__Task to complete__
State the number of lines in these records that include the word "rings", and add nothing to it.

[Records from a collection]
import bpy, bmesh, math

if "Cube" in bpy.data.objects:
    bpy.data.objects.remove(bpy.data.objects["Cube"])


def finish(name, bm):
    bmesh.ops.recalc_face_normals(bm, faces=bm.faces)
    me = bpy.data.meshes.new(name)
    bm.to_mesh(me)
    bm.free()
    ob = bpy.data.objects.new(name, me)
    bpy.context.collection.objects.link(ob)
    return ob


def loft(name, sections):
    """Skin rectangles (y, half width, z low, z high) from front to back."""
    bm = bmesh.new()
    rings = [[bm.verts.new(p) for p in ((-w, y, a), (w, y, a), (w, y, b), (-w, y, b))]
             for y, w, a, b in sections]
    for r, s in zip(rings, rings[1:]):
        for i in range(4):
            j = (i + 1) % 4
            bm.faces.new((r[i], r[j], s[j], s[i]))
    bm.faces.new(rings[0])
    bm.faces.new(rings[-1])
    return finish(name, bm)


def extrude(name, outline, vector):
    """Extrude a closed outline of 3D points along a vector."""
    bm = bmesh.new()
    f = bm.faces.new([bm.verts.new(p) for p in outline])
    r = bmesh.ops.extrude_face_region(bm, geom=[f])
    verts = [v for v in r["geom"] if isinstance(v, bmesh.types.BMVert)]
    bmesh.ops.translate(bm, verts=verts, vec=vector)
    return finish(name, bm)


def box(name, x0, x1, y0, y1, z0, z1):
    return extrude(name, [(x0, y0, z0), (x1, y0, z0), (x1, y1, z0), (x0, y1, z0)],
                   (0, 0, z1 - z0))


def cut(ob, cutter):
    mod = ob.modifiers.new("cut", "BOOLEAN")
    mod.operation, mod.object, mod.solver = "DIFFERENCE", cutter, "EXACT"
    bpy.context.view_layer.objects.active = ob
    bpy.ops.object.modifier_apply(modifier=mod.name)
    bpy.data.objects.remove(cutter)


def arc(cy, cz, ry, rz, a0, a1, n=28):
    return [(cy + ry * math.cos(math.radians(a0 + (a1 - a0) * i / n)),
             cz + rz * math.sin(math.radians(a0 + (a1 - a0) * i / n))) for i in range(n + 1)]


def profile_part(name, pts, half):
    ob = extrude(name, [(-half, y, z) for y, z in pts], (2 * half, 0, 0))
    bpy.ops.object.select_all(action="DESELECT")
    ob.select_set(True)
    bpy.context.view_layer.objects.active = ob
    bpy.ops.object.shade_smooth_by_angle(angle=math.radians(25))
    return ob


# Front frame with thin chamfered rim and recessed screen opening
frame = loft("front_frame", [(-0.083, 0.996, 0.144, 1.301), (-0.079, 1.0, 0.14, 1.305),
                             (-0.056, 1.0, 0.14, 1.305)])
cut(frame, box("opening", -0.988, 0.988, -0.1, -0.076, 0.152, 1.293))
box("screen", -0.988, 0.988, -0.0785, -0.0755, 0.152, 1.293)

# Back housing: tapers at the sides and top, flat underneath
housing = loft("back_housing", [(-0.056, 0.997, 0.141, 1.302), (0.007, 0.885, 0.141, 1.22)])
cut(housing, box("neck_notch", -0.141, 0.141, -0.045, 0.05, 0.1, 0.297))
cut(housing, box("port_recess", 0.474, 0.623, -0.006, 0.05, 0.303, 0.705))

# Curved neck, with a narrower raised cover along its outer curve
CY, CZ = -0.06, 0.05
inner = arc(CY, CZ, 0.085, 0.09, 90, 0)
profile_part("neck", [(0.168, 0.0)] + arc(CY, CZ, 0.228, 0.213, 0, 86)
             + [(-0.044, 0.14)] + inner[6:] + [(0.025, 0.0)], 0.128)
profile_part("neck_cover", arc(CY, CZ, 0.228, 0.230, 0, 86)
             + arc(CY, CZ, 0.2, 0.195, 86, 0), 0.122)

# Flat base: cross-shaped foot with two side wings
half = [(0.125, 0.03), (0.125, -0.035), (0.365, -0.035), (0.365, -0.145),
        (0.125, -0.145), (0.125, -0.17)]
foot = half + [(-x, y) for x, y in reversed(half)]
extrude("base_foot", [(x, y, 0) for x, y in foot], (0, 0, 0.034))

* * *

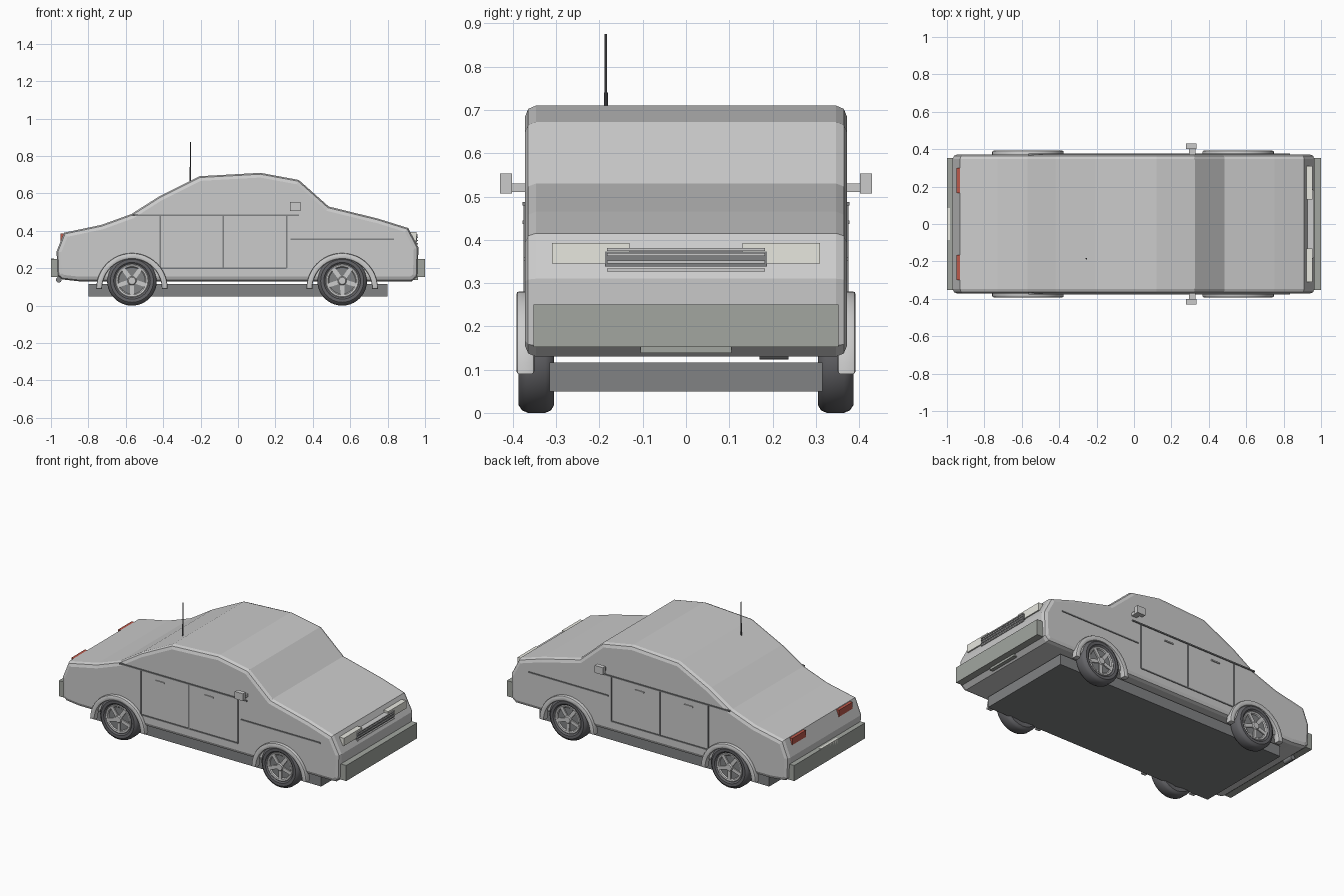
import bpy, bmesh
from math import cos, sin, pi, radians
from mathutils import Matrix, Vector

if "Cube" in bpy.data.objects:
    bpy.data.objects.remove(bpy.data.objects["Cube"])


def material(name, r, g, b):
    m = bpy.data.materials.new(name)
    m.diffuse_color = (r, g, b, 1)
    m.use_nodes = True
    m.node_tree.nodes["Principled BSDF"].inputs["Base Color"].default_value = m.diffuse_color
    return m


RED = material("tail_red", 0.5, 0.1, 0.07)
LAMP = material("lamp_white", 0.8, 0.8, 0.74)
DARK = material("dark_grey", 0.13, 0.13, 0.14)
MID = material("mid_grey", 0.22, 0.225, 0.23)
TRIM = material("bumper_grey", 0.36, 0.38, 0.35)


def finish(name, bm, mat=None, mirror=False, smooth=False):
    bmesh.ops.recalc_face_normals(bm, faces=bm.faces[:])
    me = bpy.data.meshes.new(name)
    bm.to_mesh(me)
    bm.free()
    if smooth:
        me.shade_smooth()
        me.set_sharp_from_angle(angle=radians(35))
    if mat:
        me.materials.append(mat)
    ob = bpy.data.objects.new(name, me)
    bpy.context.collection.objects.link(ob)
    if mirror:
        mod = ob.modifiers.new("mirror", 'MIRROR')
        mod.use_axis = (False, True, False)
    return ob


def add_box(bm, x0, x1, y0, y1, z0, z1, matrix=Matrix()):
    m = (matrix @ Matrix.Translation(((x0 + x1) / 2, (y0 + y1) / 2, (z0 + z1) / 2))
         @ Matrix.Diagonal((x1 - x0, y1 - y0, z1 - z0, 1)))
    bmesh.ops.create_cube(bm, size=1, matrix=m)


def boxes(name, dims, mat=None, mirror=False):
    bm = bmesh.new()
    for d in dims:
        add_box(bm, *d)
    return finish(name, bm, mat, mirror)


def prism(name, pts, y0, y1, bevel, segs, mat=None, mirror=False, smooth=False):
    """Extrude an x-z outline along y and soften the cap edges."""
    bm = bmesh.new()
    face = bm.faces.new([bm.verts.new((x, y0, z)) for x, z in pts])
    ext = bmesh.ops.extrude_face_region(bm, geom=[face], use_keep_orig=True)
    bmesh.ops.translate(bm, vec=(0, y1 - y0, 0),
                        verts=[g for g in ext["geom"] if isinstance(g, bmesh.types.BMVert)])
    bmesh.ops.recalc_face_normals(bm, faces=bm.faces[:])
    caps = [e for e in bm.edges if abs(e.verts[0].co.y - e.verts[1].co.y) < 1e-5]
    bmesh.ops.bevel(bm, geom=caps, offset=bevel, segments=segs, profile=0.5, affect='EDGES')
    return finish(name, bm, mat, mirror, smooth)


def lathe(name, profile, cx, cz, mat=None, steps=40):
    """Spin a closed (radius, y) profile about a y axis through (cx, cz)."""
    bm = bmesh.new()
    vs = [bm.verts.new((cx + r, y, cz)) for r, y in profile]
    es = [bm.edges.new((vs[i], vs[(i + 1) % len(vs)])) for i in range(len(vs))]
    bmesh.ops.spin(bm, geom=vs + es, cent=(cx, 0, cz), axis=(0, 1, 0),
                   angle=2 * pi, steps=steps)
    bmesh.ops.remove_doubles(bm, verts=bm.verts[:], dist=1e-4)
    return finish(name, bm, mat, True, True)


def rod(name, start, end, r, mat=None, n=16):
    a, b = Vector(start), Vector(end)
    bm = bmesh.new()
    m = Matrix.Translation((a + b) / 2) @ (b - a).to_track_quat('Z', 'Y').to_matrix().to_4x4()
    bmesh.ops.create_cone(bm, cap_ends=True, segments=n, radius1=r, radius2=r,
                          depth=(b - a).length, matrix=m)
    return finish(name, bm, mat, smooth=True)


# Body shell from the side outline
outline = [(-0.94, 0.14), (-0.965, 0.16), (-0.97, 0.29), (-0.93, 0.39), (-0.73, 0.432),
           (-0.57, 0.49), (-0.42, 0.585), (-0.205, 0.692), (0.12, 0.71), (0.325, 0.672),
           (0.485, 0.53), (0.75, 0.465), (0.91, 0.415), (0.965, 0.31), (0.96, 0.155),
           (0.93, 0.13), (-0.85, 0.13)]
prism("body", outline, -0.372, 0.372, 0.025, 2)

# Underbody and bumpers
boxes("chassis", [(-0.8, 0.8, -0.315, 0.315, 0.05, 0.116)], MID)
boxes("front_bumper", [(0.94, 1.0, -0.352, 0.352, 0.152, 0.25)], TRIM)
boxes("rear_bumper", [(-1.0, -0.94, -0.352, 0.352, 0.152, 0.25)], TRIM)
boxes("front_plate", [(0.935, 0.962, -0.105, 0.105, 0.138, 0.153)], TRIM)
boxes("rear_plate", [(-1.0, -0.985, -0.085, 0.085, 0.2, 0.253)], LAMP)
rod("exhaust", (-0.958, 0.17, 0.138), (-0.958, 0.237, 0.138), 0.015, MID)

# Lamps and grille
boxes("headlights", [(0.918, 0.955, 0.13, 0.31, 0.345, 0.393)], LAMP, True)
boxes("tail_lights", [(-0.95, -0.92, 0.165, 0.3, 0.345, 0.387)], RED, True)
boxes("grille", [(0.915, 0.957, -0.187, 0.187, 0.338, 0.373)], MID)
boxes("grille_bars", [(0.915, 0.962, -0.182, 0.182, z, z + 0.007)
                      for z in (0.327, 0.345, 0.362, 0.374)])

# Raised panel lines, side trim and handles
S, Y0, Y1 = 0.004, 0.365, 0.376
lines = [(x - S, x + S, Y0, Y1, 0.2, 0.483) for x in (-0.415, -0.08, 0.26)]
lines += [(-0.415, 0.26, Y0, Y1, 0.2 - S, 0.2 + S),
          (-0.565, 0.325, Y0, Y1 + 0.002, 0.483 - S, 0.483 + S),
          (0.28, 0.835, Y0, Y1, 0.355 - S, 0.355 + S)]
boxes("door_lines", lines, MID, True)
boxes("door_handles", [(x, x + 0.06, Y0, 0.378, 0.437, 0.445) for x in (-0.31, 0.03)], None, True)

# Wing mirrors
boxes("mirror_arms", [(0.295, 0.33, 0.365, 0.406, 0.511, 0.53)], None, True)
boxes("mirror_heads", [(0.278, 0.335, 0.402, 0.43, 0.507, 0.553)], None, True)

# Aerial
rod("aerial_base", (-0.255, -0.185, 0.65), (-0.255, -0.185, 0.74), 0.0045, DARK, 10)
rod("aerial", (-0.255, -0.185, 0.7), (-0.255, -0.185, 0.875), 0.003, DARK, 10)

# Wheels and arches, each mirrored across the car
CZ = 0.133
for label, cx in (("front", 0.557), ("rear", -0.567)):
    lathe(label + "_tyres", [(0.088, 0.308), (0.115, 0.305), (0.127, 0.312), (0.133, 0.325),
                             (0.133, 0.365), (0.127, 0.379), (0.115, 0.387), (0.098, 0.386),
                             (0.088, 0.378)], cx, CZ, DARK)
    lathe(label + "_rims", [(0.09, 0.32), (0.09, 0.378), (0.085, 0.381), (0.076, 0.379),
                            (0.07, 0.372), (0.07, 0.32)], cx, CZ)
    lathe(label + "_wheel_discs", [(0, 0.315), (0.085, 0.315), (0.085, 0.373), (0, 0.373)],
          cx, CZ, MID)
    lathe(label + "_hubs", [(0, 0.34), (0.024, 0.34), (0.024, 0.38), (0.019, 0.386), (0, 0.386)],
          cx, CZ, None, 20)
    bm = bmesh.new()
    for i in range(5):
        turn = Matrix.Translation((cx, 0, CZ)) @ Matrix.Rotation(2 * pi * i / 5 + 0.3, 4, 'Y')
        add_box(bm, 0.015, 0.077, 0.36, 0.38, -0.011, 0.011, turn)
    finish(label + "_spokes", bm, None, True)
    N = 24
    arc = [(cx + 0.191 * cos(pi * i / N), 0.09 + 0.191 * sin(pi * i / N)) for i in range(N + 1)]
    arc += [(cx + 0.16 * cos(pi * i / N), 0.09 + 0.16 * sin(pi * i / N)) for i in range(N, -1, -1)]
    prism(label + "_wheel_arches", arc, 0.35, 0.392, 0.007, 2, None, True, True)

__Answer to this exercise__
4